Top Ten Book Two

Written by Alan Moore
Illustrated by Gene Ha and Zander Cannon

The paranormal police force of Top Ten are back, ready to tie up some loose ends and show that no one is above the law, though some might wish to skirt the line a little bit. Can our men, women, and androids in blue save the day when the stakes get higher?

If this was just a series about a superhuman police force investigating supernatural crimes in a world where everyone has powers of some kind, this would be a great book. In the hands of Alan Moore, who writes this with a passion and energy he gives to all his best projects, and Gene Ha, who finds a way to drop in more subtle references per panel than any artist I've ever seen, it's a classic for the ages.

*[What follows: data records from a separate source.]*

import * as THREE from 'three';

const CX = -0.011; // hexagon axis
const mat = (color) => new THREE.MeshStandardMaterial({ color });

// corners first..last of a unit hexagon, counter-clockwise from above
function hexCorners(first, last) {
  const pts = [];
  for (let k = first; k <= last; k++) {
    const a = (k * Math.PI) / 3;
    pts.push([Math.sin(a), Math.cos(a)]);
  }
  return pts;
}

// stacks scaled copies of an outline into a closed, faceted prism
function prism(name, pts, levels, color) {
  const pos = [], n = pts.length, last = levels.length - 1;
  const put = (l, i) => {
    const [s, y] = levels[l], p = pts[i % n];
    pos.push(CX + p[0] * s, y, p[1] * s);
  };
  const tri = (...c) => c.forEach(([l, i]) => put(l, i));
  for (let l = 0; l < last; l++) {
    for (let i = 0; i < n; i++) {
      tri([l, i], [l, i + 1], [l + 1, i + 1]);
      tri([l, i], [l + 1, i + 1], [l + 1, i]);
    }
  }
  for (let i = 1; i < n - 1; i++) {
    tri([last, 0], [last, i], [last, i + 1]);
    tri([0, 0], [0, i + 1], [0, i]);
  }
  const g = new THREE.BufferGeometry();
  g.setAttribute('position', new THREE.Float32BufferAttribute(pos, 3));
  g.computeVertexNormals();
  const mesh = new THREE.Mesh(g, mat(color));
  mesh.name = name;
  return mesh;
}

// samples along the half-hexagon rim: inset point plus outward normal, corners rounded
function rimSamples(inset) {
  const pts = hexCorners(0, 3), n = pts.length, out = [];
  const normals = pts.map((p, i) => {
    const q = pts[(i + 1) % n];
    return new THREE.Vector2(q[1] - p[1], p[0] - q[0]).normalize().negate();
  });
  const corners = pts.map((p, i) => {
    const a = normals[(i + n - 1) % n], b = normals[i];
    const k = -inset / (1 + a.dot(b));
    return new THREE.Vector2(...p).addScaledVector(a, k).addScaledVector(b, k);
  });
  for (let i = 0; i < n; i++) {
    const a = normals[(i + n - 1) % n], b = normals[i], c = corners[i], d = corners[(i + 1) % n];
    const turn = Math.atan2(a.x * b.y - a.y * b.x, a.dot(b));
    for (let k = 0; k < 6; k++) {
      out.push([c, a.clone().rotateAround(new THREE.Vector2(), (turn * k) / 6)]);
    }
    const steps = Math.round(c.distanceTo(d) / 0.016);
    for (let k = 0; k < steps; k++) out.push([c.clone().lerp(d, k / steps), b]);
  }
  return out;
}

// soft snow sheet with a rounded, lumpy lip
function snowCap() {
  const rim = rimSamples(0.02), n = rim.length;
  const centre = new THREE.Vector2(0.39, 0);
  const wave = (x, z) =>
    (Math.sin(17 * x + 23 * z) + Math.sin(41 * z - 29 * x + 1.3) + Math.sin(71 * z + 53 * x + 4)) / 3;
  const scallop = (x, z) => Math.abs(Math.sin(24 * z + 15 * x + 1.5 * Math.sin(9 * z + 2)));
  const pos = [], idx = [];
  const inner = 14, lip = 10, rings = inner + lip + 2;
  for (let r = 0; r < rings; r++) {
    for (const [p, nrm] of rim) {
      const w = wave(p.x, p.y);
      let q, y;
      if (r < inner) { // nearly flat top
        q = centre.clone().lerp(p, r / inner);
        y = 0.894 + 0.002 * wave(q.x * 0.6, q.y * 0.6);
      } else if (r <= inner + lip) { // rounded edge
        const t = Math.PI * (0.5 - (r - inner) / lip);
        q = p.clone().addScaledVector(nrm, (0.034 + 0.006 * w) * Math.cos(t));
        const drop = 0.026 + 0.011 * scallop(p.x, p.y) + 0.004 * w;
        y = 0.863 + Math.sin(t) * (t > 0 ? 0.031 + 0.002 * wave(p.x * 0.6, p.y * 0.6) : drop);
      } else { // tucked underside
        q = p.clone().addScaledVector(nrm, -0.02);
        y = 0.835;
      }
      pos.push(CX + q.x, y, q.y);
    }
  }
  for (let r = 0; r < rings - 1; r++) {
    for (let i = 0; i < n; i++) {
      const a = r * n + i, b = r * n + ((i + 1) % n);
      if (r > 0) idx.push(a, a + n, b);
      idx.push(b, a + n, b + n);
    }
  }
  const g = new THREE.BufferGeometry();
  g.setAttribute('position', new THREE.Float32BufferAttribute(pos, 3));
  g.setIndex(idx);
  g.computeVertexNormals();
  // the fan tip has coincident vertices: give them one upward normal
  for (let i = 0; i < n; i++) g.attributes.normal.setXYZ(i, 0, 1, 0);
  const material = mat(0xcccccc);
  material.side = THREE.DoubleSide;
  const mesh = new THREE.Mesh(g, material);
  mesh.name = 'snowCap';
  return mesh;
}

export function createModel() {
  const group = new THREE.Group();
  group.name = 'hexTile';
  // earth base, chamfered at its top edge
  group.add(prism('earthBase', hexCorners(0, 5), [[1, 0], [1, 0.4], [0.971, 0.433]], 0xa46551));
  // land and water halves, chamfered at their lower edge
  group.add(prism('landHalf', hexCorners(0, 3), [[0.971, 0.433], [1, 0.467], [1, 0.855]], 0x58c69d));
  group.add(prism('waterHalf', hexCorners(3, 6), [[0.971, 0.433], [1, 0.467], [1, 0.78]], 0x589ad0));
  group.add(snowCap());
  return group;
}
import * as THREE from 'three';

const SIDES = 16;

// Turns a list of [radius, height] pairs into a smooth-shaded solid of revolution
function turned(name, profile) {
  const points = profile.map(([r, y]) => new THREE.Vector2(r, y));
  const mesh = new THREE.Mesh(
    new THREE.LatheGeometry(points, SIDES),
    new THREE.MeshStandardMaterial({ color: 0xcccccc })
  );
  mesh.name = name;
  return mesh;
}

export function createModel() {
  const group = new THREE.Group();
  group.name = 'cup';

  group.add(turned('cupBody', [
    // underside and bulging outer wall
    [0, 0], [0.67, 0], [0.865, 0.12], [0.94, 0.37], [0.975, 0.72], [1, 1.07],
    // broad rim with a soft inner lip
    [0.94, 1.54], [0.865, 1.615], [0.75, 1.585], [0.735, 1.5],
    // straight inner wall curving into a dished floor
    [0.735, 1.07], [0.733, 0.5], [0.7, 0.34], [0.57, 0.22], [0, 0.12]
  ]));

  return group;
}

The plot this time picks up on some of the side notes from the first volume. As the Top Ten team investigates, their members face mortal perils, moral quandaries, and corruption at a level not seen before in more ways than one. Watch as Lt. Colby tries to make sense of a deadly collision and console the dying in the area of interdimensional transport. Thrill as our favorite occulti

st, King Peacock, fights for his life on a world where Gladiatorial battles are still the norm! What happens when you discover that the enemy of your enemy is *not* your friend? The whole team gets into the act to stop this, possibly their most powerful menace?

In the aftermath of the battle, we get a new teammate, whose difference leads to some griping and coping. No matter what the setting, there's prejudice, and Moore finds a way to do this in such a clever manner here you wonder if there's anything he can't do, which leads me to the final part of this series...

....Top Ten versus the Justice League.

The JLA in this world are very bad people who've faked their way to fame and illicit booty calls. And this is where I have a bit of an issue. I must admit that Moore's fixation on sex starts to get to me after awhile, but this is done well, so it's less of a problem.

The handling of how to take down a Superman-like figure is absolutely brilliant. I'm not sure how he got away with even writing this part, but it's brilliant, right down to Ha's designing of JLA-like characters without being annoyingly obvious. He even ends it in typical Moore ambiguity, but to go further than that would be to tell too much.

I wish I could include all the little touches that make this work, but I'll list a few--a Fantastic Four cubist print on Colby's wall, The "Blues Beatles"--Ted, Bailey, Abner, and Ringo, Reed Richards in a car with Plastic Man, Elongated Man, Elastic Lad, and the guy from Squadron Supreme, Marvin the Martian hanging out with his dog, and Dazzler singing with the White Queen on backup vocals, just to name a few. This series takes forever for me to read because I spend so much time picking up on all the little things that Ha does, after absorbing the great Moore dialog. He can go from slapstick humor--did I mention the cosmic battle between superpowered mice and cats?--to the very serious idea of dealing with loss and death.

These are some of the best comics I've ever read. If you're not reading this series yet, it's time to go back and do so. You won't be sorry. At two volumes for the core series, it's easy to finish and easy to wish there was more, no pun intended. Top Ten is arguably my favorite Alan Moore work, right up there with Promethea.